    ‘What I should really have done was reach into my shoulder holster, take out the Glock and empty it into his desiccated, evil old body. I know that now. And some part of me knew it then.’
    Valentine can’t help wondering why he’s being sent, British soldiers operate south of the border all the time, and why now, what is so urgent about this operation?
    Returning to his home in Kintyre Valentine finds his old friend Liam Mellows waiting for him. Theirs is an old friendship that has survived the two men being on different sides of the divide in Ireland. Mellows is in trouble, he’s been set up by Army Intelligence or C3 or MI5, who knows. His IRA colleagues have seen a photo of Mellows in the company of no less than the head of Special Branch border operations, Ronnie Whitcroft. Now old pals Canning and Marks are looking for Liam mellows the traitor. As Valentine and Mellows are discussing the situation a car approaches, in this remote location that can’t be good.

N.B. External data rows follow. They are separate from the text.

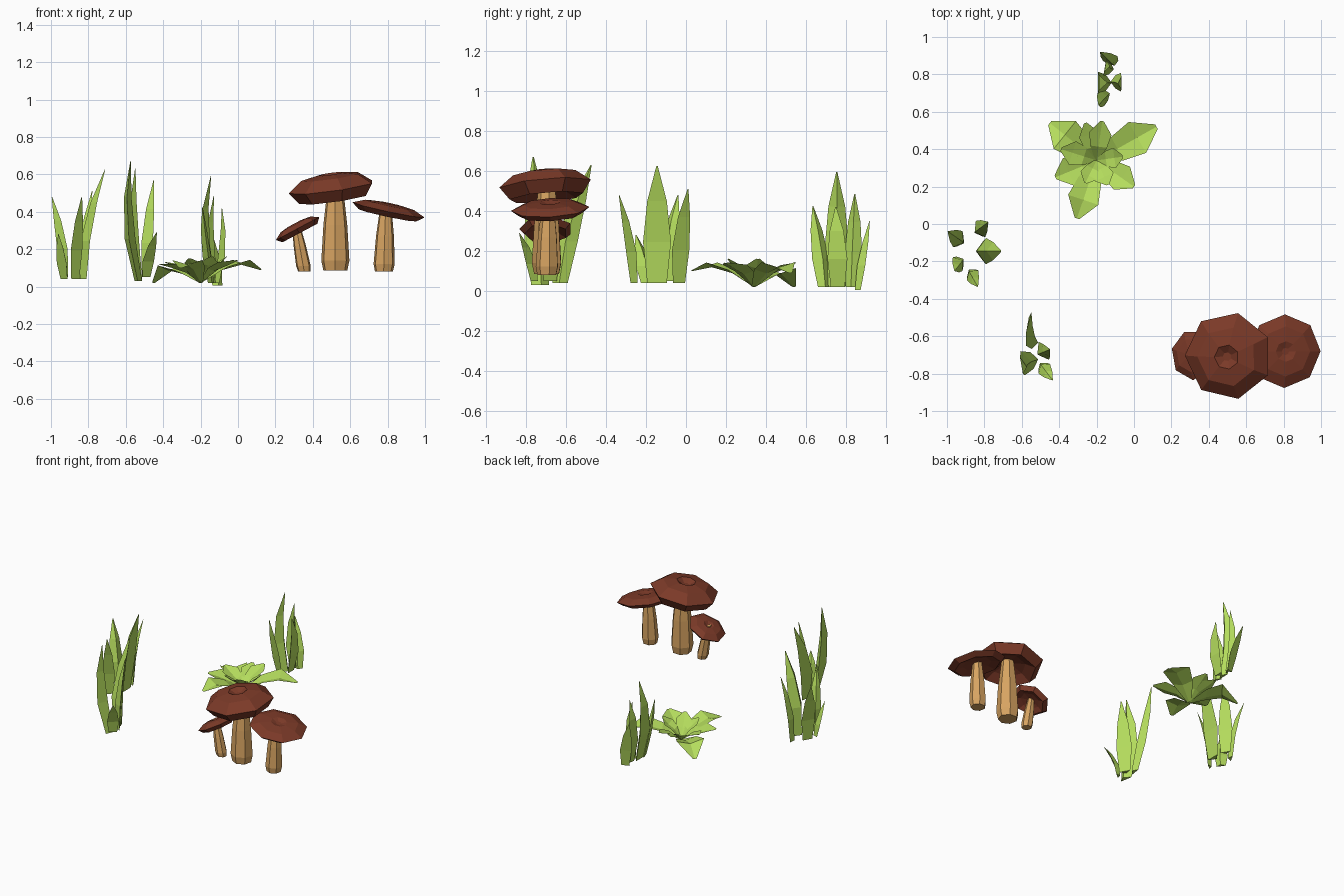
import bpy, bmesh, math
from mathutils import Vector, Matrix

if "Cube" in bpy.data.objects:
    bpy.data.objects.remove(bpy.data.objects["Cube"])


def material(name, color):
    m = bpy.data.materials.new(name)
    m.diffuse_color = (*color, 1)
    m.use_nodes = True
    m.node_tree.nodes["Principled BSDF"].inputs["Base Color"].default_value = m.diffuse_color
    return m


BROWN = material("cap_brown", (0.2, 0.042, 0.021))
TAN = material("stem_tan", (0.68, 0.37, 0.12))
GREEN = material("leaf_green", (0.46, 0.72, 0.11))


def finish(bm, name, mat):
    bmesh.ops.recalc_face_normals(bm, faces=bm.faces)
    me = bpy.data.meshes.new(name)
    bm.to_mesh(me)
    bm.free()
    me.materials.append(mat)
    ob = bpy.data.objects.new(name, me)
    bpy.context.collection.objects.link(ob)
    return ob


def loft(bm, rings):
    """Skin equal-sized rings of points and close both ends."""
    vs = [[bm.verts.new(p) for p in r] for r in rings]
    n = len(vs[0])
    for a, b in zip(vs, vs[1:]):
        for i in range(n):
            j = (i + 1) % n
            bm.faces.new((a[i], a[j], b[j], b[i]))
    bm.faces.new(vs[0])
    bm.faces.new(vs[-1])


def circle(r, z, n, phase=0.0):
    return [Vector((r * math.cos(phase + math.tau * i / n),
                    r * math.sin(phase + math.tau * i / n), z)) for i in range(n)]


# Mushrooms: tapered stem plus tilted, dimpled cap
def mushroom(name, base, top, stem_r, cap_c, cap_r, thick, tilt_y, tilt_x, sides, phase):
    bm = bmesh.new()
    base, top = Vector(base), Vector(top)
    rings = []
    for t, k in ((0, 0.85), (0.12, 1.0), (0.55, 0.85), (1, 0.55)):
        c = base.lerp(top, t)
        rings.append([c + p for p in circle(stem_r * k, 0, 7, 0.2)])
    loft(bm, rings)
    finish(bm, name + "_stem", TAN)

    bm = bmesh.new()
    m = (Matrix.Translation(cap_c) @ Matrix.Rotation(math.radians(tilt_y), 4, 'Y')
         @ Matrix.Rotation(math.radians(tilt_x), 4, 'X'))
    prof = ((0.10, 0.7), (0.28, 1.05), (0.68, 0.82), (1.0, 0.0),
            (0.80, -0.9), (0.5, -0.35), (0.15, -0.1))
    loft(bm, [[m @ p for p in circle(cap_r * r, thick * z, sides, phase)] for r, z in prof])
    finish(bm, name + "_cap", BROWN)


mushroom("big_mushroom", (0.52, -0.695, 0.085), (0.52, -0.695, 0.53), 0.077,
         (0.505, -0.705, 0.53), 0.236, 0.07, -8, 5, 7, 0.44)
mushroom("medium_mushroom", (0.78, -0.695, 0.08), (0.79, -0.69, 0.42), 0.058,
         (0.805, -0.68, 0.41), 0.197, 0.033, 12, 3, 8, 0.0)
mushroom("small_mushroom", (0.355, -0.695, 0.08), (0.31, -0.70, 0.33), 0.04,
         (0.318, -0.70, 0.31), 0.135, 0.03, -28, 0, 7, 0.2)


# Grass: triangular-section blades, bowed outwards and curving from base to tip
def grass(name, blades):
    bm = bmesh.new()
    for base, tip, facing, width, bow in blades:
        a = math.radians(facing)
        out = Vector((math.cos(a), math.sin(a), 0))
        side = Vector((-out.y, out.x, 0))
        b, e = Vector(base), Vector(tip)
        rings = []
        for t, k in ((0, 0.7), (0.35, 1.0), (0.7, 0.7), (1, 0.05)):
            c = b.lerp(e, t ** 1.6) + out * bow * math.sin(math.pi * t)
            c.z = b.z + (e.z - b.z) * t
            w = width * k
            rings.append([c + side * w / 2, c - out * w * 0.36, c - side * w / 2])
        loft(bm, rings)
    finish(bm, name, GREEN)


grass("left_grass", [
    ((-0.83, -0.035, 0.04), (-0.78, 0.01, 0.51), 30, 0.10, 0),
    ((-0.93, -0.09, 0.05), (-0.995, -0.04, 0.48), 150, 0.10, 0),
    ((-0.81, -0.145, 0.04), (-0.71, -0.145, 0.625), 0, 0.14, 0),
    ((-0.93, -0.20, 0.04), (-0.96, -0.25, 0.28), 215, 0.09, 0.01),
    ((-0.87, -0.26, 0.04), (-0.835, -0.335, 0.48), -50, 0.08, 0)])
grass("front_grass", [
    ((-0.545, -0.73, 0.03), (-0.575, -0.765, 0.67), 190, 0.13, 0.05),
    ((-0.54, -0.63, 0.04), (-0.55, -0.475, 0.63), 170, 0.11, 0.03),
    ((-0.49, -0.68, 0.05), (-0.45, -0.67, 0.57), 30, 0.11, 0),
    ((-0.49, -0.76, 0.05), (-0.435, -0.835, 0.29), -50, 0.08, 0)])
grass("back_grass", [
    ((-0.15, 0.755, 0.02), (-0.145, 0.755, 0.595), 180, 0.12, 0.05),
    ((-0.15, 0.69, 0.02), (-0.19, 0.635, 0.425), 200, 0.09, 0.02),
    ((-0.13, 0.83, 0.02), (-0.13, 0.845, 0.485), 170, 0.09, 0.03),
    ((-0.11, 0.865, 0.005), (-0.18, 0.92, 0.35), 110, 0.08, 0.01),
    ((-0.10, 0.76, 0.02), (-0.085, 0.75, 0.42), 0, 0.10, 0.03)])


# Rosette: folded leaves rising from a point, arching over to drooping tips
def leaf(bm, tip, width, mid_z, rise=0.75):
    root = Vector((-0.2, 0.34, 0.02))
    e = Vector(tip)
    d = Vector((e.x - root.x, e.y - root.y, 0))
    side = Vector((-d.y, d.x, 0)).normalized()
    rows = []
    for t, k, z in ((0, 0.15, root.z), (0.35, 0.75, rise * mid_z), (0.68, 1.0, mid_z), (1, 0.15, e.z)):
        c = root + d * t
        c.z = z
        s = side * width * k / 2
        lift = Vector((0, 0, width * k * 0.07))
        rows.append([bm.verts.new(p) for p in (c + s + lift, c - lift, c - s + lift)])
    for a, b in zip(rows, rows[1:]):
        for i in (0, 1):
            bm.faces.new((a[i], b[i], b[i + 1], a[i + 1]))


bm = bmesh.new()
for args in (((0.12, 0.52, 0.09), 0.19, 0.13), ((-0.45, 0.54, 0.02), 0.19, 0.10),
             ((-0.305, 0.03, 0.10), 0.17, 0.13), ((0.0, 0.20, 0.14), 0.15, 0.12),
             ((-0.42, 0.25, 0.12), 0.16, 0.11), ((-0.17, 0.55, 0.14), 0.12, 0.12),
             ((-0.26, 0.54, 0.13), 0.11, 0.11), ((-0.14, 0.21, 0.16), 0.11, 0.12),
             ((-0.39, 0.40, 0.13), 0.13, 0.11), ((-0.06, 0.36, 0.16), 0.11, 0.12),
             ((-0.26, 0.22, 0.15), 0.10, 0.12)):
    leaf(bm, *args)
finish(bm, "leaf_rosette", GREEN)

Valentine and Mellows just about escape in his boat with shot fizzing around them…
    They sail for Ireland; Liam Mellows has his problems to sort while Jack Valentine has his mission, only there are other parties interested in the body he is searching for. This is a tense, murky thriller, never less than intriguing. The Sirius Crossing is a shady world of betrayal and violence where you can’t trust your own side and the good guys are scarce on the ground. A worthy addition to the canon of Troubles thrillers.
    There are two more Jack Valentine books which I’ve already ordered after reading this novel; The Day of the Dead and Black Cat Black Dog. John Creed is a pen name of Eoin McNamee author of several novels set in Northern Ireland with a basis in historical events and characters. The Vogue, The Resurrection Men, Orchid Blue, Blue is the Night, The Ultras (not a complete list). Eoin also writes for TV and writes children’s books.
    Faber and Faber, paperback, 2003.

Leave a Reply

Fill in your details below or click an icon to log in:

WordPress.com Logo

You are commenting using your WordPress.com account. Log Out /  Change )

Google photo

You are commenting using your Google account. Log Out /  Change )

Twitter picture

You are commenting using your Twitter account. Log Out /  Change )

Facebook photo

You are commenting using your Facebook account. Log Out /  Change )

Connecting to %s

%d bloggers like this: